::: Data to process
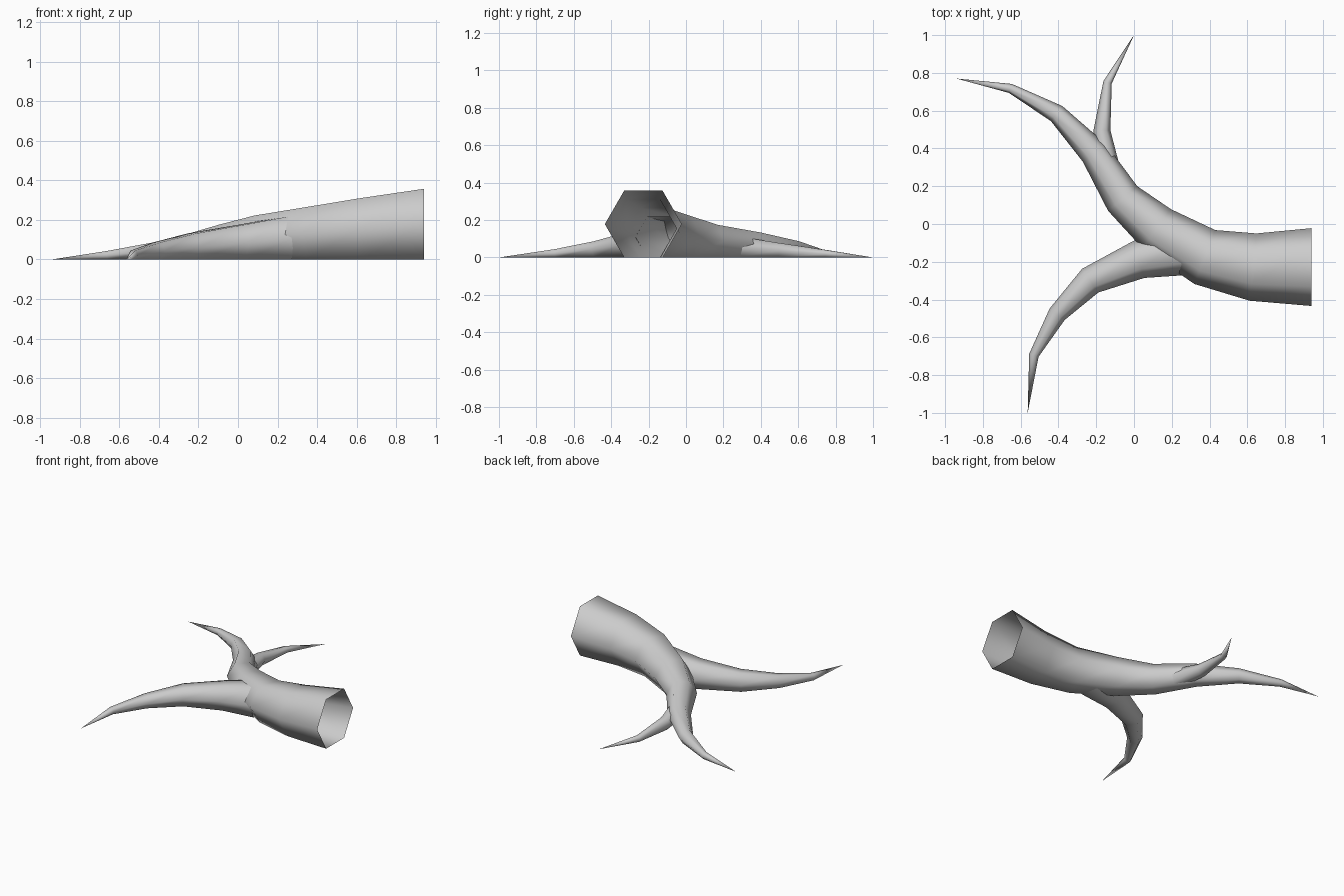
import bpy, bmesh, math
from mathutils import Vector

if "Cube" in bpy.data.objects:
    bpy.data.objects.remove(bpy.data.objects["Cube"])

SIDES = 6


def horn(name, path):
    """Open hexagonal tube lying on the floor; path = (x, y, radius), ending in a point."""
    bm = bmesh.new()
    pts = [Vector((x, y, 0)) for x, y, r in path]
    rings = []
    for i, (x, y, r) in enumerate(path[:-1]):
        # ring stands upright, square to the average direction of its neighbours
        fwd = (pts[i + 1] - pts[i]).normalized()
        back = (pts[i] - pts[i - 1]).normalized() if i else fwd
        t = (fwd + back).normalized()
        side = Vector((t.y, -t.x, 0))
        centre = Vector((x, y, r * math.cos(math.pi / SIDES)))
        ring = []
        for k in range(SIDES):
            a = 2 * math.pi * k / SIDES
            ring.append(bm.verts.new(centre + side * r * math.cos(a)
                                     + Vector((0, 0, r * math.sin(a)))))
        rings.append(ring)
    tip = bm.verts.new(pts[-1])
    for k in range(SIDES):
        n = (k + 1) % SIDES
        for a, b in zip(rings, rings[1:]):
            bm.faces.new((a[k], a[n], b[n], b[k]))
        bm.faces.new((rings[-1][k], rings[-1][n], tip))
    bmesh.ops.recalc_face_normals(bm, faces=bm.faces)
    for f in bm.faces:
        f.smooth = True
    mesh = bpy.data.meshes.new(name)
    bm.to_mesh(mesh)
    bm.free()
    obj = bpy.data.objects.new(name, mesh)
    bpy.context.collection.objects.link(obj)
    return obj


# Main root with a wide open end
horn("main_root", [
    (0.94, -0.228, 0.206), (0.63, -0.228, 0.179), (0.375, -0.175, 0.153),
    (0.12, -0.025, 0.128), (-0.06, 0.135, 0.101), (-0.21, 0.377, 0.077),
    (-0.41, 0.585, 0.050), (-0.655, 0.718, 0.025), (-0.94, 0.77, 0)])

# Large side root curving to the front
horn("front_branch", [
    (0.26, -0.145, 0.127), (0.025, -0.188, 0.102), (-0.232, -0.30, 0.076),
    (-0.407, -0.478, 0.050), (-0.53, -0.695, 0.026), (-0.563, -1.0, 0)])

# Small side root curving to the back
horn("back_branch", [
    (-0.13, 0.25, 0.067), (-0.17, 0.495, 0.045),
    (-0.14, 0.75, 0.023), (0.0, 1.0, 0)])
::::::
Activity: Your answer must be an exact copy of the listing, with every picture omitted.

Output below:
import bpy, bmesh, math
from mathutils import Vector

if "Cube" in bpy.data.objects:
    bpy.data.objects.remove(bpy.data.objects["Cube"])

SIDES = 6


def horn(name, path):
    """Open hexagonal tube lying on the floor; path = (x, y, radius), ending in a point."""
    bm = bmesh.new()
    pts = [Vector((x, y, 0)) for x, y, r in path]
    rings = []
    for i, (x, y, r) in enumerate(path[:-1]):
        # ring stands upright, square to the average direction of its neighbours
        fwd = (pts[i + 1] - pts[i]).normalized()
        back = (pts[i] - pts[i - 1]).normalized() if i else fwd
        t = (fwd + back).normalized()
        side = Vector((t.y, -t.x, 0))
        centre = Vector((x, y, r * math.cos(math.pi / SIDES)))
        ring = []
        for k in range(SIDES):
            a = 2 * math.pi * k / SIDES
            ring.append(bm.verts.new(centre + side * r * math.cos(a)
                                     + Vector((0, 0, r * math.sin(a)))))
        rings.append(ring)
    tip = bm.verts.new(pts[-1])
    for k in range(SIDES):
        n = (k + 1) % SIDES
        for a, b in zip(rings, rings[1:]):
            bm.faces.new((a[k], a[n], b[n], b[k]))
        bm.faces.new((rings[-1][k], rings[-1][n], tip))
    bmesh.ops.recalc_face_normals(bm, faces=bm.faces)
    for f in bm.faces:
        f.smooth = True
    mesh = bpy.data.meshes.new(name)
    bm.to_mesh(mesh)
    bm.free()
    obj = bpy.data.objects.new(name, mesh)
    bpy.context.collection.objects.link(obj)
    return obj


# Main root with a wide open end
horn("main_root", [
    (0.94, -0.228, 0.206), (0.63, -0.228, 0.179), (0.375, -0.175, 0.153),
    (0.12, -0.025, 0.128), (-0.06, 0.135, 0.101), (-0.21, 0.377, 0.077),
    (-0.41, 0.585, 0.050), (-0.655, 0.718, 0.025), (-0.94, 0.77, 0)])

# Large side root curving to the front
horn("front_branch", [
    (0.26, -0.145, 0.127), (0.025, -0.188, 0.102), (-0.232, -0.30, 0.076),
    (-0.407, -0.478, 0.050), (-0.53, -0.695, 0.026), (-0.563, -1.0, 0)])

# Small side root curving to the back
horn("back_branch", [
    (-0.13, 0.25, 0.067), (-0.17, 0.495, 0.045),
    (-0.14, 0.75, 0.023), (0.0, 1.0, 0)])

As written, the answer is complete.